Now I create outlines of the major parts of the painting using classroom chalk and then fill in my painting like patchwork. I originally used General's Sketch and Wash Graphite Pencils, but chalk is a quick, easy-to-find, and a cost-efficient alternative. With chalk you can create a grid before adding in the composition outlines to help with placement if using a larger-sized surface. Chalk is easy to wash off if you make a mistake, and easy to cover with paint.

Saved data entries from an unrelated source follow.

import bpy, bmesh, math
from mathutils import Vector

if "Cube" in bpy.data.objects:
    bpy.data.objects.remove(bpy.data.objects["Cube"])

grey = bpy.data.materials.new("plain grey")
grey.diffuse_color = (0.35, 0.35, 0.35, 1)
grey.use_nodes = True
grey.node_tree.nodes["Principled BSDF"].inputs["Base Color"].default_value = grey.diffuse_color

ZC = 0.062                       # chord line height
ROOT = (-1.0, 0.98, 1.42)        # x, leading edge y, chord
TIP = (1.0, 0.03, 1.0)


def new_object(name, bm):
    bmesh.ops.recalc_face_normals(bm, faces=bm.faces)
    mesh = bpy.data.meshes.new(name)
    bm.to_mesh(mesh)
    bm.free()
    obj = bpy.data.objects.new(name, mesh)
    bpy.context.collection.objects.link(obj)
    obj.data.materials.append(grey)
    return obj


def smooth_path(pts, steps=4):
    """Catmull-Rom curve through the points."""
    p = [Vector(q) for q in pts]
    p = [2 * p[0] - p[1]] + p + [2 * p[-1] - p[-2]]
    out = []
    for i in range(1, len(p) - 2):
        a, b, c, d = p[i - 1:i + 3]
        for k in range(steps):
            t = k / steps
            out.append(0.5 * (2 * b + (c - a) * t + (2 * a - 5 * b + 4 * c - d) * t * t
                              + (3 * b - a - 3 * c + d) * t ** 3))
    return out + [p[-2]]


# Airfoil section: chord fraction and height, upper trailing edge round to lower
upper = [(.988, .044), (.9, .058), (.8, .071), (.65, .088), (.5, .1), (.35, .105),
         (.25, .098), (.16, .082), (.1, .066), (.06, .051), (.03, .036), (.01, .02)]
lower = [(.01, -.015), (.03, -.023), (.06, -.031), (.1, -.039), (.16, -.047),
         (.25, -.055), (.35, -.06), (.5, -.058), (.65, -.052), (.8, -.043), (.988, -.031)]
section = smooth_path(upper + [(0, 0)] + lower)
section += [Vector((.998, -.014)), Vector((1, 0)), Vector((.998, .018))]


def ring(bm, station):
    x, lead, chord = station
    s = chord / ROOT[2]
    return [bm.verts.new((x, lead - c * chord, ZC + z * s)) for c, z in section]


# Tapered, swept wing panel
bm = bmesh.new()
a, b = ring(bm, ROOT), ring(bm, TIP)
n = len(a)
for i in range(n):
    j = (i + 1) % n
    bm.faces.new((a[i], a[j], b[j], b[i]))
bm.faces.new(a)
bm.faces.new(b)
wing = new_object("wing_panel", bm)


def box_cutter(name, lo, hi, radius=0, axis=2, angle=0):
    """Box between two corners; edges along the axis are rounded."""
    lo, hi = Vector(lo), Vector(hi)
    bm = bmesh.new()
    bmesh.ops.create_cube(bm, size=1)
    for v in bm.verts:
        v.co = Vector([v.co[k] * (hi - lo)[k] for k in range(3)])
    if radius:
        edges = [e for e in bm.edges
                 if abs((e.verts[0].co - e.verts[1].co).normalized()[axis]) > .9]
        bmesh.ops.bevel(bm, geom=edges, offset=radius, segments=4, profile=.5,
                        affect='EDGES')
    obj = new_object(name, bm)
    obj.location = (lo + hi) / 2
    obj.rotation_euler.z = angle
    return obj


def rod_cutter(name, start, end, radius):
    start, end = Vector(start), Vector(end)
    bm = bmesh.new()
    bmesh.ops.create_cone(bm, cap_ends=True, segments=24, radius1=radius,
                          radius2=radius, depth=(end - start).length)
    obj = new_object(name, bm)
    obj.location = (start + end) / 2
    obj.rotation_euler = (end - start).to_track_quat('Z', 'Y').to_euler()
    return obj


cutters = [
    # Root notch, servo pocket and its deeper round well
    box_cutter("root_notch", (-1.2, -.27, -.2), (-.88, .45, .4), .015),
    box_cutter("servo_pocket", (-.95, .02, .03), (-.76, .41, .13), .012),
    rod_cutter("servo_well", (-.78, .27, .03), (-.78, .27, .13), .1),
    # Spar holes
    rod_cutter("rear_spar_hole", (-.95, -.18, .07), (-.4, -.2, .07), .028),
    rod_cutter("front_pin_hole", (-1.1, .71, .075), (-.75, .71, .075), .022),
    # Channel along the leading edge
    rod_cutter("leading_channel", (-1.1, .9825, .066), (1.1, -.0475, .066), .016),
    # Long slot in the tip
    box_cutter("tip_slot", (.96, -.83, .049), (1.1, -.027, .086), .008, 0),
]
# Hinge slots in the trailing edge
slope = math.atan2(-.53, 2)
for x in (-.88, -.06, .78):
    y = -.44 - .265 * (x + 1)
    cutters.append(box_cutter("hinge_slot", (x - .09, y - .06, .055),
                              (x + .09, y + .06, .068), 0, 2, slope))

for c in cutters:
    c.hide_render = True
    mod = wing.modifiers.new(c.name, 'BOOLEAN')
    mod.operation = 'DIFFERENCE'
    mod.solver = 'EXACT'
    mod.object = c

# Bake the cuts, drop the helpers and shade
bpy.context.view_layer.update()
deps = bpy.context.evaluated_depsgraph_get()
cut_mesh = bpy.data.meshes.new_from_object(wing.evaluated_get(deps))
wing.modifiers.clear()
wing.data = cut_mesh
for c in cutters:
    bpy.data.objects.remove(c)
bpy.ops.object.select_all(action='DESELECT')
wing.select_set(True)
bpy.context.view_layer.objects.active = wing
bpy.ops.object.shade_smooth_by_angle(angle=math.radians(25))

I use a Masterson 12x16" Sta-Wet Palette Box with Seal (I actually have three!). It holds 12x16" palette paper that after each use you can toss; I prefer Richeson Grey Matters Palette Paper. The seal on the box allows wet paint to last up to a couple of days. You could always use large shallow food keeper with a locking top if you are looking for something cheaper. FYI - you can store your oils in the fridge or freezer in to make them last a couple days longer. A palette box is not necessary if you don't plan to use the same paints over multiple days - you can always use palette paper on a clipboard and throw it away after each use (if you want to go for a reduce waste option you can use glass/acrylic palettes, or save the palette paper and make a collage with the dried paints later).
Most of my palette knives are Blick, RGM, or Liquitex brands. I have a variety of sizes and styles for different projects, just like you would have different brushes. I have a set for small details, a couple to create specific textures, and others specifically for large-scale paintings, and everything in-between. I store my traditional palette knives in small plastic stacking containers I found at a thrift store. I have some larger house painting knives that I have used for larger abstract experimentation, but I rarely use them.
I use Water Mixable Oils; my preferred brands are Winsor Newton (I usually buy the 200ml tube) and Royal Talens Cobra (largest tube is 150 ml). I use Winsor Newton Thinner and Linseed Oil to keep with brand continuity when I am utilizing traditional oil painting techniques. In the past I have used Winsor Newton Impasto mixed with paint (50/50) to create textured, messy, impressionistic strokes in my work. I now prefer using the paint without an addition of a medium. I have been using